It was a majestic skyline and, on each side street, there was something worth photographing, whether a rundown building or a certain handicraft displays in the window. Tallinn epitomizes quaint and the people seem to take pride in how the city and their creations are presented to visitors. From the jewelry displays to the arrangement of fabric (each representing a different region of Estonia) in windows and on tables, aesthetic presentation seemed key.
From Tallinn Square, you can take many different paths and if you spend most of your day in labyrinthine Old Town like we did, you’ll most likely find yourself coming back there again and again. If you go in one direction, you’ll find yourself at the opulent Russian Orthodox church, St. Alexander Nevsky Cathedral; taking another, however, will lead you down to Lutheranism, to the Cathedral of St. Mary the Virgin. It’s funny to think how closely all of these churches stand to one another, but how different their doctrines and architecture are.
We also made our way to the Russian “section” of town, where there’s a weekly flea market. Walking through it, I could see myself back in 2004 in Petersburg, going from stand to stand at the local rynok (market) with Frida, my host mother. The smells were the same–marinated vegetables, sausage, berries, leather and alcohol–and the people, strangely enough, seemed to be so, too. The babushki (elderly women, not, as in Pittsburghese, headscarves as I once wrote on a Russian exam) were selling their knitted shawls and the men were trying to get rid of dated technology. But if you looked closely enough, there were treasures to be found.
The shopping started to wear us out a bit and we soon decided to head back to–you guessed it!–Tallinn Square for lunch.
We found a cute little place, Kaerajaan, which promised “modern Estonian fare.” To be entirely honest, I’m not sure I would know what traditional Estonian fare would consist of (meat/fish and potatoes?), but I figured that anything in the food world that touts itself as modern these days includes a) local ingredients, b) some reworking of classic dishes that might include things like foam and c) gorgeous presentation. In this case, it was all of the above. I had herring lasagna with a chive-basil pesto, which was a stick-to-your-bones, pleasantly heavy cheesy concoction packed with carrots. The herbs did wonders for the salty fish. Also to my great pleasure, they had mulled wine (the friendly waiter even smiled at my absurd attempt to pronounce “glgg”) and, when I asked for water, it came with cranberries in it. This is what I meant about aesthetic presentation and attention to detail. It’s almost too pretty to eat.
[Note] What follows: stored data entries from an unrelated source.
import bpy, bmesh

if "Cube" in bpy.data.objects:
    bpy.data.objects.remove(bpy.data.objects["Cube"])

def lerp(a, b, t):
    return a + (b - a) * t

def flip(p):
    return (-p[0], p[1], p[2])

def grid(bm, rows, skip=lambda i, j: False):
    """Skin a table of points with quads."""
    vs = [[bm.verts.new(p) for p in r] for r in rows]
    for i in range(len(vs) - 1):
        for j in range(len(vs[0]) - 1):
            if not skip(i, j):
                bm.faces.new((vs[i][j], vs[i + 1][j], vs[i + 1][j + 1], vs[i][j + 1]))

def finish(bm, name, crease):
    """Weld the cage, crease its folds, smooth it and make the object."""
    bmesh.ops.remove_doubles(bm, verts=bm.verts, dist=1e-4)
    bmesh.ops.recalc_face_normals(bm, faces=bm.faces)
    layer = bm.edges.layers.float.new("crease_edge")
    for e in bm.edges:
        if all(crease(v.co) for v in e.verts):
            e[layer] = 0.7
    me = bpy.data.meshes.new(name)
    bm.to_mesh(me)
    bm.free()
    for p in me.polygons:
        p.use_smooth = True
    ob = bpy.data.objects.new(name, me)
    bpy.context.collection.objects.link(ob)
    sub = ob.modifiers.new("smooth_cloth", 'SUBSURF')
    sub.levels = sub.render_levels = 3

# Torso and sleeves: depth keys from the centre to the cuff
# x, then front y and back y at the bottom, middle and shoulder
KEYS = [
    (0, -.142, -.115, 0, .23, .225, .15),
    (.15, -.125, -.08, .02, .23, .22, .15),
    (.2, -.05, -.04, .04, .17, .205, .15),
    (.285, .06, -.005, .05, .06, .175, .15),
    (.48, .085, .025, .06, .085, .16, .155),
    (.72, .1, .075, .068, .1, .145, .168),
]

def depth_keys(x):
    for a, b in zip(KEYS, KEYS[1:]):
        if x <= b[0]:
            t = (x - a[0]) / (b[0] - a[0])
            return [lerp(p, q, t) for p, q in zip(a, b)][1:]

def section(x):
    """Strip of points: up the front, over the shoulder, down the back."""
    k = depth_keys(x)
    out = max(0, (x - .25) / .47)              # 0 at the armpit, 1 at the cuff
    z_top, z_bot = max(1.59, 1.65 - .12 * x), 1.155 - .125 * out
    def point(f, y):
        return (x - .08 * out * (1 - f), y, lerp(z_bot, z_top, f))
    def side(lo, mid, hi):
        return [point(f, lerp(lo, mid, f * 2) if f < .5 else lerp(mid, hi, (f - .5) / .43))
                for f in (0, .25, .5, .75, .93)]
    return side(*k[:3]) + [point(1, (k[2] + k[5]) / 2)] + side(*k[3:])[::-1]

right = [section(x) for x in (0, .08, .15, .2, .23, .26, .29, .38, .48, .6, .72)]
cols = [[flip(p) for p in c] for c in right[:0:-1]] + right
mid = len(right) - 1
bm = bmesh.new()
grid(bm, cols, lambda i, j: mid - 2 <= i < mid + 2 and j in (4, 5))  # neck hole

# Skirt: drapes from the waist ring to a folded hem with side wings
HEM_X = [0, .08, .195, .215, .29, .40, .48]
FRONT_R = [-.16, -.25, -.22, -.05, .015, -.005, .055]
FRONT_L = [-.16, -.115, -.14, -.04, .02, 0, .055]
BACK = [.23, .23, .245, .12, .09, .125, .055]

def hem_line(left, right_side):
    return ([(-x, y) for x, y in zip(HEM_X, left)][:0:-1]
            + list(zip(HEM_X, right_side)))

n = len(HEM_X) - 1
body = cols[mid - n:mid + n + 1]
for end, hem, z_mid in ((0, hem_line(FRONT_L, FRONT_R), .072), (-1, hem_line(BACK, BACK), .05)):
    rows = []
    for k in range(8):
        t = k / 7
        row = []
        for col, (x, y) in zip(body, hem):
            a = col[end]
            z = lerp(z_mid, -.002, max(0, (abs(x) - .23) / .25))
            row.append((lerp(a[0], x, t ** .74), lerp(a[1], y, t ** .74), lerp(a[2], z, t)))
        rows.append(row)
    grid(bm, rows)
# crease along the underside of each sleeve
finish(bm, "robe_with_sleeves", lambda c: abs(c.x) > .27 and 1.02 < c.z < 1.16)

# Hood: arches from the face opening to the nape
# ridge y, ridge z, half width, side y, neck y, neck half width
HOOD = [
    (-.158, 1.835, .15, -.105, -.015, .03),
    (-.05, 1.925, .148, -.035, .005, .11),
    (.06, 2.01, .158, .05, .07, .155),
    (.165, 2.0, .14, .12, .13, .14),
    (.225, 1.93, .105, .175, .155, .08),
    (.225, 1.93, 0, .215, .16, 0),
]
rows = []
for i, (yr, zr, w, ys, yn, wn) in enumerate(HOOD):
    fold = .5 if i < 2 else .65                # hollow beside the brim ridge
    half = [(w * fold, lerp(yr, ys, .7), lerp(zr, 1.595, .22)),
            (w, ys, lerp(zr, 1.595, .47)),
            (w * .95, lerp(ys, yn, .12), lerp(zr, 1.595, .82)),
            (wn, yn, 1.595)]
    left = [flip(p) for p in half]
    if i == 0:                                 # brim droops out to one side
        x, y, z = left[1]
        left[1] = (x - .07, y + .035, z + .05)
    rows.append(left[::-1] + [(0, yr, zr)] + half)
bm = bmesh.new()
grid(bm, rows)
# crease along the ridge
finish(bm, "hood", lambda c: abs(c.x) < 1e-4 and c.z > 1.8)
The rest of the day passed in a blur of shopping. There were so many things I would have loved to buy, but ever since the move I really have felt somewhat differently about things. I now ask myself, “Do you really need this?” In the case of Cheburashka earrings, the answer is yes. In the case of a lovely candle holder that looks like a meringue or a tiny decorative tree made of amber, the answer is no. At least, not now.
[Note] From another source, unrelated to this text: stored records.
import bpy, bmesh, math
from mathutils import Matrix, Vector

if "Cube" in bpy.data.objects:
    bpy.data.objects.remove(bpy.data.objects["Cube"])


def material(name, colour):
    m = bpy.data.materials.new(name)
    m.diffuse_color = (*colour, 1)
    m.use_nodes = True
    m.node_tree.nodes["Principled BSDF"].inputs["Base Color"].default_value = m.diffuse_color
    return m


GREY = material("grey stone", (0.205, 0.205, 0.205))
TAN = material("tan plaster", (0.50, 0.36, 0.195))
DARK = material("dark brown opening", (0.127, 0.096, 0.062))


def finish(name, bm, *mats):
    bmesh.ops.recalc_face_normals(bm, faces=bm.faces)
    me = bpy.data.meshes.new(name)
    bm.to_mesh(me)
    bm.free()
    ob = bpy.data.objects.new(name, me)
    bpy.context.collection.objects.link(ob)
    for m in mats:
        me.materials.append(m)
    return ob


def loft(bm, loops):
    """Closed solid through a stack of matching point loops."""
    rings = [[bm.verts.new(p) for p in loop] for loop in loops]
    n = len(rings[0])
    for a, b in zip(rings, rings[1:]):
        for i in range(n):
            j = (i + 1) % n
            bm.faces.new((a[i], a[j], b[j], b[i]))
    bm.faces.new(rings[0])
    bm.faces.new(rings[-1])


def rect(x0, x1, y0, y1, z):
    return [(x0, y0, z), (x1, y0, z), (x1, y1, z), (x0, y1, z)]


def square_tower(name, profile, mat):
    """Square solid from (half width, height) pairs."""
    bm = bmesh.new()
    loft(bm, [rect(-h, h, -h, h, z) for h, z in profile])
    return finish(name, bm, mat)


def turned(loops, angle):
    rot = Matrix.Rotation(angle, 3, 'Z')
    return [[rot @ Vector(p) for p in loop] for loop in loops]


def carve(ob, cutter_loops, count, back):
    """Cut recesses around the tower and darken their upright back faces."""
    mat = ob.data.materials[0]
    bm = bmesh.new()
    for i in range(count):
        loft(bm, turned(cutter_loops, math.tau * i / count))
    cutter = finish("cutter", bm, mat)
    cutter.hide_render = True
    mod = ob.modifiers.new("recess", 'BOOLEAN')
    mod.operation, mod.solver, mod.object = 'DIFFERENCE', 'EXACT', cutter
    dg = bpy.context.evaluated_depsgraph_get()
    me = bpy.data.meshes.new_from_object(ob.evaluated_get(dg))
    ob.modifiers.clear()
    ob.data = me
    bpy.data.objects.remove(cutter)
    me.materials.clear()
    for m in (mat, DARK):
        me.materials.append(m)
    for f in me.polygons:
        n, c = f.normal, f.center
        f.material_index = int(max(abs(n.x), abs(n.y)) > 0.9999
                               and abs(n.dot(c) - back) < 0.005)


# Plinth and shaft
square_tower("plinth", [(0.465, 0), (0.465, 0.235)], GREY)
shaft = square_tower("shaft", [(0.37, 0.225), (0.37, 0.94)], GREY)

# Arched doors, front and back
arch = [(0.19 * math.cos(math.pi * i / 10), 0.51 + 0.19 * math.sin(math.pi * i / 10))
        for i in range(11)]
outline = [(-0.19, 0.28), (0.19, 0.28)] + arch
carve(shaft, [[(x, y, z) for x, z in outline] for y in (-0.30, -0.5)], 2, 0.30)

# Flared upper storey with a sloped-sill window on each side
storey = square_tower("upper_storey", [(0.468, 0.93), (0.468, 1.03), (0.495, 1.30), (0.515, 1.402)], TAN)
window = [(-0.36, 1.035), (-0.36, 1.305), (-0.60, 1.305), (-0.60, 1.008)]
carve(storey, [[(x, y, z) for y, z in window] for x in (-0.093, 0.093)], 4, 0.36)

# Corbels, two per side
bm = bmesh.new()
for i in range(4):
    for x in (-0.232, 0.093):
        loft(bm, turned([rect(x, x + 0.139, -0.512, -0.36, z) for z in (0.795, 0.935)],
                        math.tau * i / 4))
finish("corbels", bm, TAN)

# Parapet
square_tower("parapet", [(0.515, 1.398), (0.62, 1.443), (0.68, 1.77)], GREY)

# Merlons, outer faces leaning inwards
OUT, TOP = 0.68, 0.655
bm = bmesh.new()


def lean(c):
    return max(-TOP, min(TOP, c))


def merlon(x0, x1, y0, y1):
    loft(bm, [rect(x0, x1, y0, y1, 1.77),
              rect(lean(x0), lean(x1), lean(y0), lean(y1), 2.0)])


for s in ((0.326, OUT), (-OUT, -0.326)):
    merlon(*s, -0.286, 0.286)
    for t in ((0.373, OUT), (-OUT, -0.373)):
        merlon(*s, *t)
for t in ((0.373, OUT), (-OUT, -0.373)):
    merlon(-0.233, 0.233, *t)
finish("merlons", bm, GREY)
Photos are one of the best souvenirs, not to mention memories. And I can safely say that I have an abundance of both.